WORK TO BE COMPLETED
From the entries that follow, copy exactly the lines beginning at the line holding "ob = bpy.data.objects.new(name, mesh)" and continuing through the line holding "bpy.context.view_layer.objects.active = ob".
── TASK MATERIAL
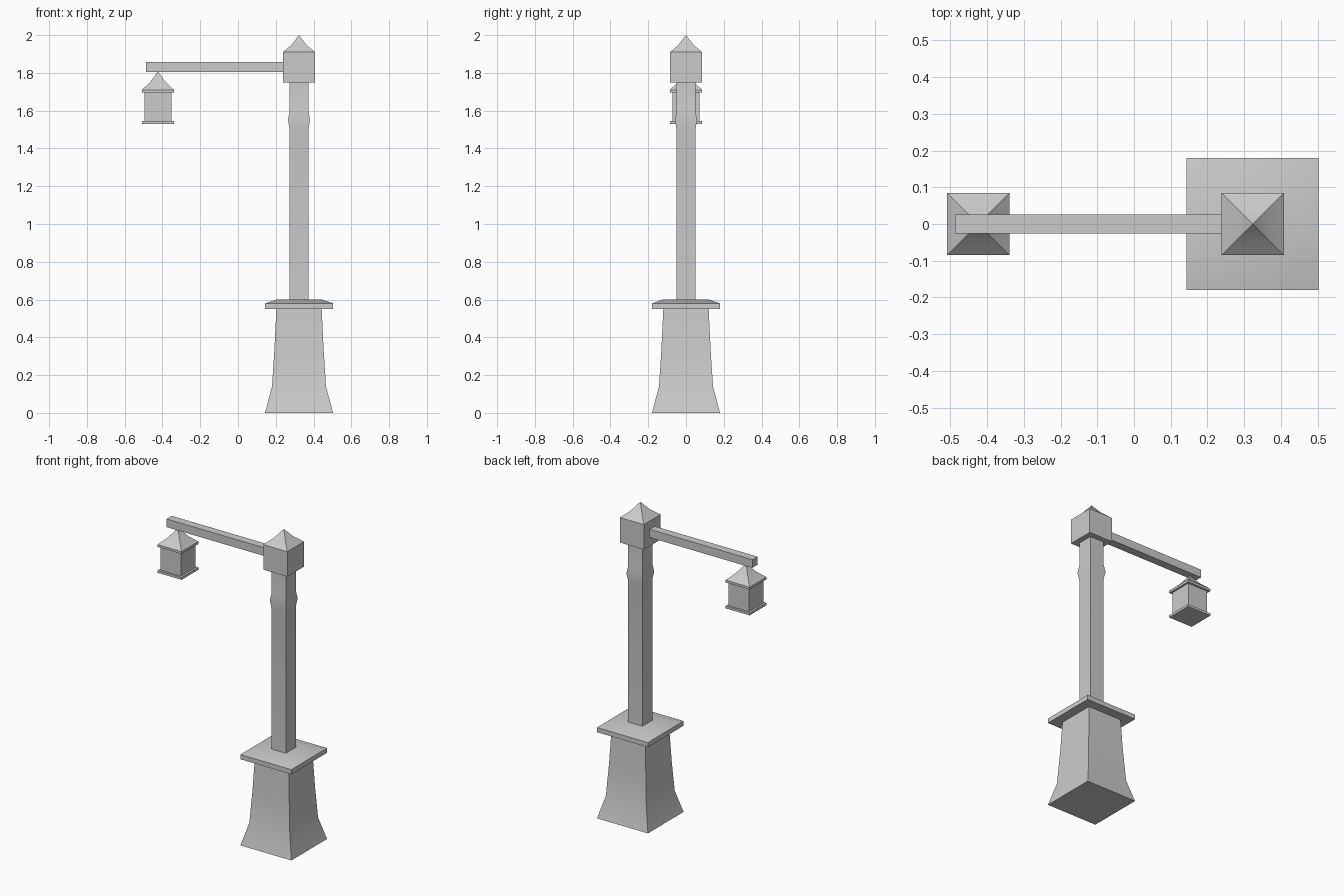
import bpy, bmesh, math

if "Cube" in bpy.data.objects:
    bpy.data.objects.remove(bpy.data.objects["Cube"])

POST_X, LAMP_X = 0.323, -0.424


def square_loft(name, cx, profile):
    """Closed square-section solid from (half width, z) pairs; half width 0 makes a point."""
    bm = bmesh.new()
    rings = []
    for h, z in profile:
        if h == 0:
            rings.append([bm.verts.new((cx, 0, z))] * 4)
        else:
            rings.append([bm.verts.new((cx + sx * h, sy * h, z))
                          for sx, sy in ((-1, -1), (1, -1), (1, 1), (-1, 1))])
    for a, b in zip(rings, rings[1:]):
        for i in range(4):
            j = (i + 1) % 4
            bm.faces.new(list(dict.fromkeys((a[i], a[j], b[j], b[i]))))
    bm.faces.new(rings[0][::-1])
    if profile[-1][0] > 0:
        bm.faces.new(rings[-1])
    return finish(name, bm)


def box(name, lo, hi):
    bm = bmesh.new()
    bmesh.ops.create_cube(bm, size=1)
    for v in bm.verts:
        v.co = [(l + h) / 2 + c * (h - l) for c, l, h in zip(v.co, lo, hi)]
    return finish(name, bm)


def finish(name, bm):
    bmesh.ops.recalc_face_normals(bm, faces=bm.faces)
    mesh = bpy.data.meshes.new(name)
    bm.to_mesh(mesh)
    bm.free()
    ob = bpy.data.objects.new(name, mesh)
    bpy.context.collection.objects.link(ob)
    bpy.ops.object.select_all(action='DESELECT')
    ob.select_set(True)
    bpy.context.view_layer.objects.active = ob
    bpy.ops.object.shade_smooth_by_angle(angle=math.radians(30))
    return ob


# Pedestal: flared foot and bevelled slab
square_loft("pedestal", POST_X, [(0.18, 0), (0.143, 0.14), (0.13, 0.34), (0.12, 0.55)])
square_loft("pedestal_slab", POST_X, [(0.18, 0.55), (0.18, 0.58), (0.12, 0.60)])

# Post with a raised collar
square_loft("post", POST_X, [(0.05, 0.59), (0.05, 1.50), (0.058, 1.55), (0.05, 1.60), (0.05, 1.76)])

# Head block with pointed roof
square_loft("post_head", POST_X, [(0.085, 1.75), (0.085, 1.91), (0.042, 1.946), (0, 2.0)])

# Arm
box("arm", (-0.487, -0.026, 1.805), (POST_X - 0.08, 0.026, 1.857))

# Hanging lantern
square_loft("lantern_floor", LAMP_X, [(0.085, 1.53), (0.085, 1.545)])
square_loft("lantern_body", LAMP_X, [(0.072, 1.54), (0.072, 1.70)])
square_loft("lantern_roof", LAMP_X, [(0.085, 1.695), (0.085, 1.71), (0.042, 1.75), (0, 1.807)])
────
EXERCISE RESULT
    ob = bpy.data.objects.new(name, mesh)
    bpy.context.collection.objects.link(ob)
    bpy.ops.object.select_all(action='DESELECT')
    ob.select_set(True)
    bpy.context.view_layer.objects.active = ob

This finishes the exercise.